- _WORK INSTRUCTIONS_:
Look below for the line that contains "for face in", then copy it and each following line exactly, through and including the line that contains "loops.append(loop)".

- _DATA FOR ANALYSIS_:
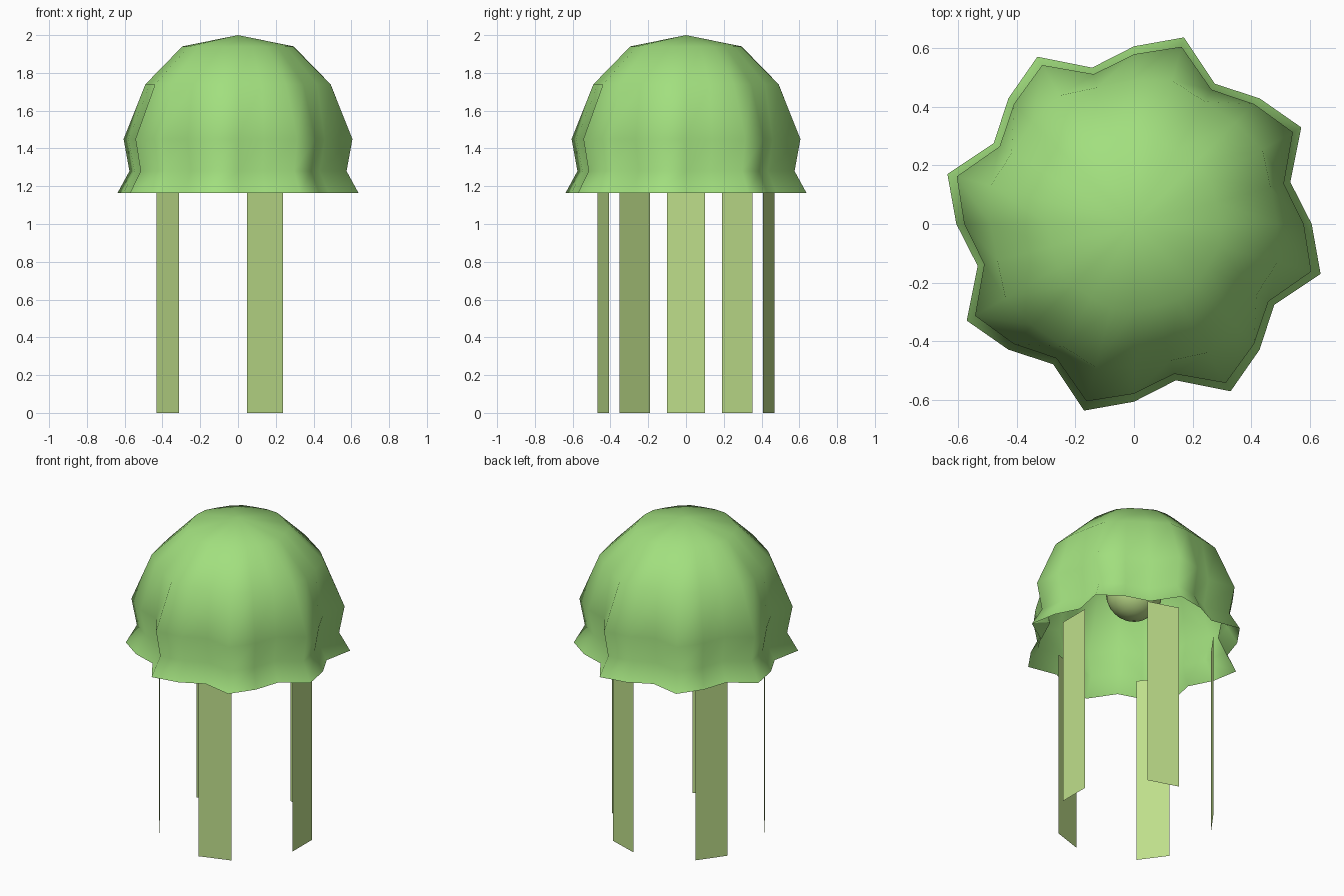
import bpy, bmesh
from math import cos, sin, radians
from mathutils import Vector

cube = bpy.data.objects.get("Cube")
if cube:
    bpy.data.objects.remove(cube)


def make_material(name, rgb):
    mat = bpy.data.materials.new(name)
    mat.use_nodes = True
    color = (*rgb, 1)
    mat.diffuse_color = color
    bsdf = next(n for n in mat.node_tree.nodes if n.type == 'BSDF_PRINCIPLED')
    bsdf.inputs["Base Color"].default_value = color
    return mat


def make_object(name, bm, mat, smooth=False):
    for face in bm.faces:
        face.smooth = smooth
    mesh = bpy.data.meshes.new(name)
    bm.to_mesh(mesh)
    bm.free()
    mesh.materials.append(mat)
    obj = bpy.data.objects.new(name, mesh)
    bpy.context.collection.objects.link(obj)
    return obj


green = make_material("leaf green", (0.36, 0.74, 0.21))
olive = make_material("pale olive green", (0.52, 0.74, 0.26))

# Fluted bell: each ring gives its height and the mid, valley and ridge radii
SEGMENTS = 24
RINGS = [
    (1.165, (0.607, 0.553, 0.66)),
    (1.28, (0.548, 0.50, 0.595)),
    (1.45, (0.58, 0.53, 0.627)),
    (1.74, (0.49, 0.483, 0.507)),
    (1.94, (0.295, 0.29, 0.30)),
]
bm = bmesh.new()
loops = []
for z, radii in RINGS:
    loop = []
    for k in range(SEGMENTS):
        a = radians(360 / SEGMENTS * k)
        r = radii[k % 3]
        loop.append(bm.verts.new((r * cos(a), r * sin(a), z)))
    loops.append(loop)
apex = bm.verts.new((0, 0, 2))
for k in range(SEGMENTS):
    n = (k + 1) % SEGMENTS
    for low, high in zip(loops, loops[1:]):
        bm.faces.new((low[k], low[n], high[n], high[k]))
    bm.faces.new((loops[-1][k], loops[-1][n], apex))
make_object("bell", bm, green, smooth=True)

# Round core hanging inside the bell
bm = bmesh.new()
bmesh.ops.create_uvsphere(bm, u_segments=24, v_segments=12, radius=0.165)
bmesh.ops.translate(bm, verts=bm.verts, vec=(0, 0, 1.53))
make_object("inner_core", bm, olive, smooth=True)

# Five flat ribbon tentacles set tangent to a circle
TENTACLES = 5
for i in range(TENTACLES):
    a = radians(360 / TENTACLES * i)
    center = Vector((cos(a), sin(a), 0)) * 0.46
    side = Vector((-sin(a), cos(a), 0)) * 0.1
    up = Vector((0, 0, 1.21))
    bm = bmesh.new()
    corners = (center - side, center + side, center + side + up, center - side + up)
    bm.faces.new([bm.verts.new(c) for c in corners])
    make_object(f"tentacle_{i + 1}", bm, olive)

- _SOLUTION TO THIS PROBLEM_:
    for face in bm.faces:
        face.smooth = smooth
    mesh = bpy.data.meshes.new(name)
    bm.to_mesh(mesh)
    bm.free()
    mesh.materials.append(mat)
    obj = bpy.data.objects.new(name, mesh)
    bpy.context.collection.objects.link(obj)
    return obj


green = make_material("leaf green", (0.36, 0.74, 0.21))
olive = make_material("pale olive green", (0.52, 0.74, 0.26))

# Fluted bell: each ring gives its height and the mid, valley and ridge radii
SEGMENTS = 24
RINGS = [
    (1.165, (0.607, 0.553, 0.66)),
    (1.28, (0.548, 0.50, 0.595)),
    (1.45, (0.58, 0.53, 0.627)),
    (1.74, (0.49, 0.483, 0.507)),
    (1.94, (0.295, 0.29, 0.30)),
]
bm = bmesh.new()
loops = []
for z, radii in RINGS:
    loop = []
    for k in range(SEGMENTS):
        a = radians(360 / SEGMENTS * k)
        r = radii[k % 3]
        loop.append(bm.verts.new((r * cos(a), r * sin(a), z)))
    loops.append(loop)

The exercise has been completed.